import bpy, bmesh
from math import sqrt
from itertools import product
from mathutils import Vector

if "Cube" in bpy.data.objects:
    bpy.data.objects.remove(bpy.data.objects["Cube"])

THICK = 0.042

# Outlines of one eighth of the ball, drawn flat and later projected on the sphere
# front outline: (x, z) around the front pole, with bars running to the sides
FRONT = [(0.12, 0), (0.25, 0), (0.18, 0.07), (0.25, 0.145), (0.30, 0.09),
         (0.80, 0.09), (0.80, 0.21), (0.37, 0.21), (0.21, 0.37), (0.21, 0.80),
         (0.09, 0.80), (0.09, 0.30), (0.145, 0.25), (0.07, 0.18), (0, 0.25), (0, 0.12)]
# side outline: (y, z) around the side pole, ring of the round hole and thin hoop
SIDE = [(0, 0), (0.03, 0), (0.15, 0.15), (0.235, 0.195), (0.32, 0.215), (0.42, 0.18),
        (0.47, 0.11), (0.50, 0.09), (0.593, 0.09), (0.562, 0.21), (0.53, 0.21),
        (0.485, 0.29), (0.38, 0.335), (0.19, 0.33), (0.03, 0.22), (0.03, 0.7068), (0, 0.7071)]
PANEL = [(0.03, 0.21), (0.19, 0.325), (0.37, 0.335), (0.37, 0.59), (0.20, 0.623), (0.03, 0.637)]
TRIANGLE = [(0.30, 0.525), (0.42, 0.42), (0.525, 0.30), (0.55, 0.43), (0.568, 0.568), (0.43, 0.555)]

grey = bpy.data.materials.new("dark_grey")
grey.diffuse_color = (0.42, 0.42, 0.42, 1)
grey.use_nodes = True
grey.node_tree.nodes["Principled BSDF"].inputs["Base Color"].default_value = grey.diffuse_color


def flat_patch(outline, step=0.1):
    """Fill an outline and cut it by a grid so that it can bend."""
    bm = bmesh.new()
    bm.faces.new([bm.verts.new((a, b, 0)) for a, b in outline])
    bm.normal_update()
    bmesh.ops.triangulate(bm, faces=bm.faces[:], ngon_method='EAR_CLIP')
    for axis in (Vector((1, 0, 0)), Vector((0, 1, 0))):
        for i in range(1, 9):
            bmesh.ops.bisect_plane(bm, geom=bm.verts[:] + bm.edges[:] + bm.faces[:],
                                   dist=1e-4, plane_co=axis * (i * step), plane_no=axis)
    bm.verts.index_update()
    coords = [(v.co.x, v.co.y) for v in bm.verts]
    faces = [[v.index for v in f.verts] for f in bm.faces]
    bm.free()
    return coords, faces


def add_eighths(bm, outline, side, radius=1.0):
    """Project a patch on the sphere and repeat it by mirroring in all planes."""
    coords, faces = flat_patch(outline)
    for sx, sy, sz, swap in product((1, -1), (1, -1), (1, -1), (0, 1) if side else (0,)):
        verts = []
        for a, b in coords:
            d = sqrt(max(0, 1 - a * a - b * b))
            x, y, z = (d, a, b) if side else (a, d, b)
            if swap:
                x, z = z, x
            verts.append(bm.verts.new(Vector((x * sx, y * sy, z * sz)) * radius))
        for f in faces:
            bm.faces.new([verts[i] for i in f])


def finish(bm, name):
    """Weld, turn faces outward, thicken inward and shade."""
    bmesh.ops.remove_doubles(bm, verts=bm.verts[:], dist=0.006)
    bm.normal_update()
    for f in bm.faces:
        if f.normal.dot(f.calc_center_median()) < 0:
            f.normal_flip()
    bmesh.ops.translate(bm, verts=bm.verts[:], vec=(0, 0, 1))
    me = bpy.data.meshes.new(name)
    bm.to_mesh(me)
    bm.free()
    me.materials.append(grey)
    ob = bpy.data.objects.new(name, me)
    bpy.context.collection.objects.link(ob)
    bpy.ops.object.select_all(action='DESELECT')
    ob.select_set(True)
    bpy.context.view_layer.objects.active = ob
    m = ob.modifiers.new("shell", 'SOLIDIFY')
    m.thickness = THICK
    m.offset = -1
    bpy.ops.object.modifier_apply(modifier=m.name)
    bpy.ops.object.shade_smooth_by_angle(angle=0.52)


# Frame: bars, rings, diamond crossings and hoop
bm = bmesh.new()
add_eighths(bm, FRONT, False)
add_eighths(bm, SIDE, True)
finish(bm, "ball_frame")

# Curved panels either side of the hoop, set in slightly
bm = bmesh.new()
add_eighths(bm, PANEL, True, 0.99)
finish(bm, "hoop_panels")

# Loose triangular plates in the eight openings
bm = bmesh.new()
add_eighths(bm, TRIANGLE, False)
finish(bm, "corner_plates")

AIM OF THE EXERCISE -
Each line in the entries above that includes the string "finish" should be extracted.

RESPONSE FOR THIS EXERCISE -
def finish(bm, name):
finish(bm, "ball_frame")
finish(bm, "hoop_panels")
finish(bm, "corner_plates")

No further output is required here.